South Shore high rise fire that injured 7 caused by unattended cooking, CFD says

ByChristian Piekos and ABC7 Chicago Digital Team WLS logo
Thursday, February 22, 2024
South Shore high rise fire caused by unattended cooking
Residents of a South Shore high rise building are putting their lives back together after a fire caused by unattended cooking broke out Wednesday afternoon.

CHICAGO (WLS) -- Unattended cooking was behind the fire at a South Shore high rise apartment building that injured seven people, including a baby, the Chicago Fire Department said.

The fire broke out near West 71st Street and South Jeffery Boulevard in the kitchen of a second floor unit Wednesday afternoon.

It spread to other second-floor units and smoke spread to several floors above the second floor.

Seven people were taken to hospitals. An infant was taken to Comer Children's Hospital in critical condition. All had either been released or had non-life threatening injuries, CFD said.

READ MORE: Infant among at least 7 injured in fire at South Shore high-rise building, CFD says

Displaced residents are left with nothing but the clothes on their back and are wondering what's next.

Resident Orlando Montgomery said he slept in his car.

"I slept in the car by myself all night. The police was out here and they added protection," he said.

Already living with burns from a previous fire, Montgomery said his family's future is now uncertain after he escaped this blaze with his wife and 12-year-old son.

His wife was hospitalized for smoke inhalation. He said he hasn't seen her since she was taken in.

"Plan now is just trying to make sure when she gets out of the hospital, she has somewhere to go and I have somewhere to go and my son has somewhere to go," he said.

The Red Cross was on hand Thursday as weary residents gathered outside the building, looking for answers and much needed help.

"Red Cross volunteers were on scene last night and continue working today to secure a safe place to stay for those displaced. Additionally, Red Cross volunteers will be on hand later today providing health, mental health, and spiritual care services," the agency said in a statement.

Jasmine Jameson said two of her children were rushed to the hospital after the fire, but were released Thursday morning. She said she is just thankful they are going to be OK.

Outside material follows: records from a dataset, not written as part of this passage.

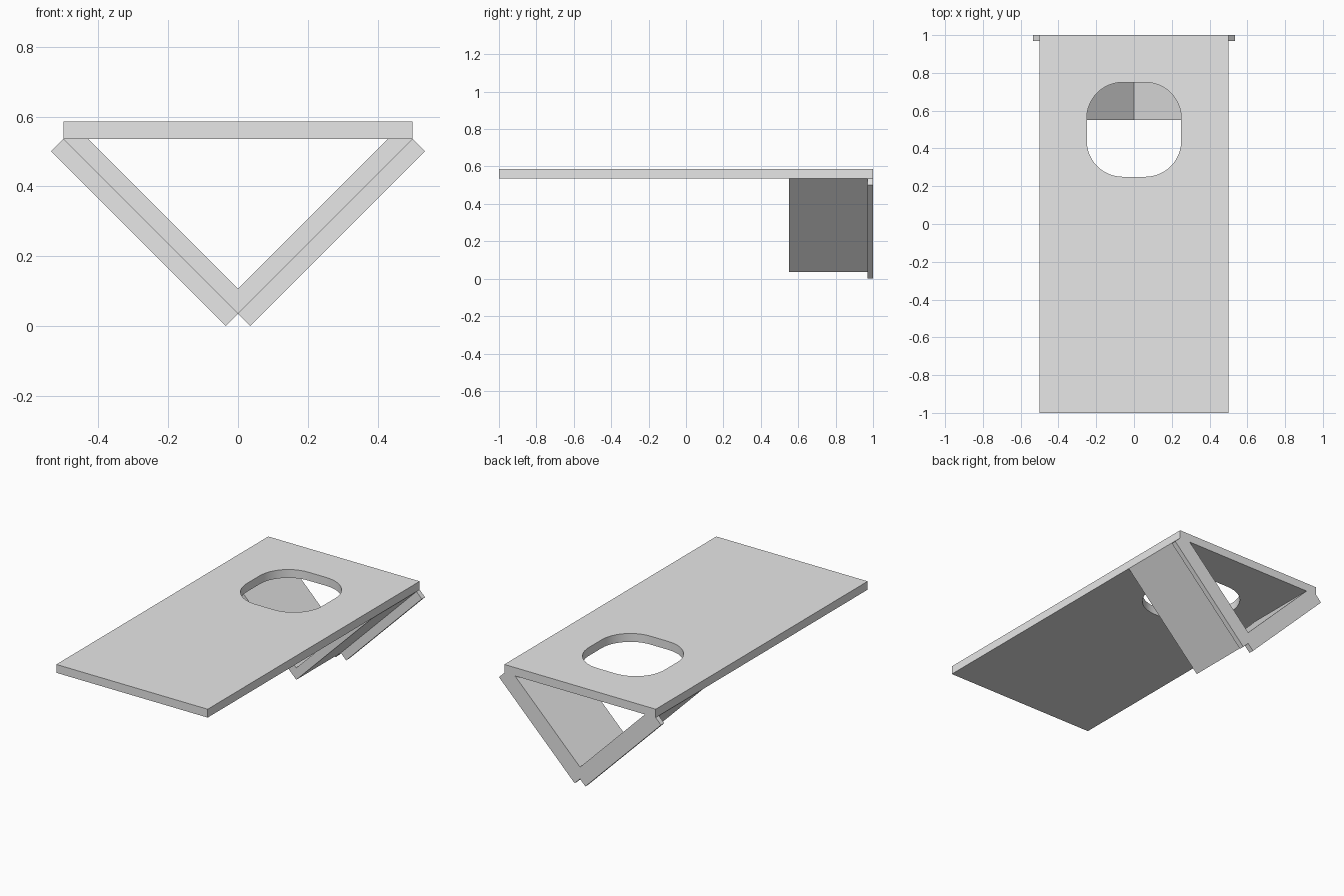
import bpy
import bmesh
from math import sin, cos, pi, radians
from mathutils import Vector

cube = bpy.data.objects.get("Cube")
if cube:
    bpy.data.objects.remove(cube)

grey = bpy.data.materials.new("light grey")
grey.use_nodes = True
grey.diffuse_color = (0.8, 0.8, 0.8, 1)
grey.node_tree.nodes["Principled BSDF"].inputs["Base Color"].default_value = (0.8, 0.8, 0.8, 1)


def prism(name, loops, place, travel):
    """Fill closed outlines (extra loops are holes) and extrude them."""
    bm = bmesh.new()
    for loop in loops:
        verts = [bm.verts.new(place(a, b)) for a, b in loop]
        for i, v in enumerate(verts):
            bm.edges.new((verts[i - 1], v))
    bmesh.ops.triangle_fill(bm, edges=bm.edges[:], use_beauty=True)
    extruded = bmesh.ops.extrude_face_region(bm, geom=bm.faces[:], use_keep_orig=True)
    moved = [g for g in extruded["geom"] if isinstance(g, bmesh.types.BMVert)]
    bmesh.ops.translate(bm, verts=moved, vec=Vector(travel))
    bmesh.ops.recalc_face_normals(bm, faces=bm.faces[:])
    mesh = bpy.data.meshes.new(name)
    bm.to_mesh(mesh)
    bm.free()
    mesh.materials.append(grey)
    obj = bpy.data.objects.new(name, mesh)
    bpy.context.collection.objects.link(obj)
    return obj


def rounded_square(cx, cy, half, radius, steps=12):
    points = []
    for k, (sx, sy) in enumerate([(1, 1), (-1, 1), (-1, -1), (1, -1)]):
        for i in range(steps + 1):
            a = (k + i / steps) * pi / 2
            points.append((cx + sx * (half - radius) + radius * cos(a),
                           cy + sy * (half - radius) + radius * sin(a)))
    return points


apex = 0.036            # outer corner of the V
half_width = 0.5
under = apex + half_width   # underside of the board
thick = 0.05
step = thick / 2 ** 0.5     # thickness measured along x and z at 45 degrees

# Flat board with a rounded opening
outline = [(-half_width, -1), (half_width, -1), (half_width, 1), (-half_width, 1)]
board = prism("board", [outline, rounded_square(0, 0.5, 0.25, 0.19)],
              lambda x, y: (x, y, under), (0, 0, thick))
bpy.ops.object.select_all(action='DESELECT')
board.select_set(True)
bpy.context.view_layer.objects.active = board
bpy.ops.object.shade_smooth_by_angle(angle=radians(30))

# V-shaped support, mitred at the bottom and cut level under the board
inner = half_width - 2 * step
support = [(0, apex), (half_width, under), (inner, under),
           (0, apex + 2 * step), (-inner, under), (-half_width, under)]
prism("v_support", [support], lambda x, z: (x, 0.55, z), (0, 0.45, 0))

# Square-ended rim strips on the outside of the V at the back
for side, label in ((1, "left"), (-1, "right")):
    strip = [(0, apex), (half_width, under),
             (half_width + step, under - step), (step, apex - step)]
    prism(label + "_rim_strip", [strip],
          lambda x, z: (side * x, 0.97, z), (0, 0.03, 0))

"We got burns, a couple of burns, we got blisters, but for the most part we have our life," she said.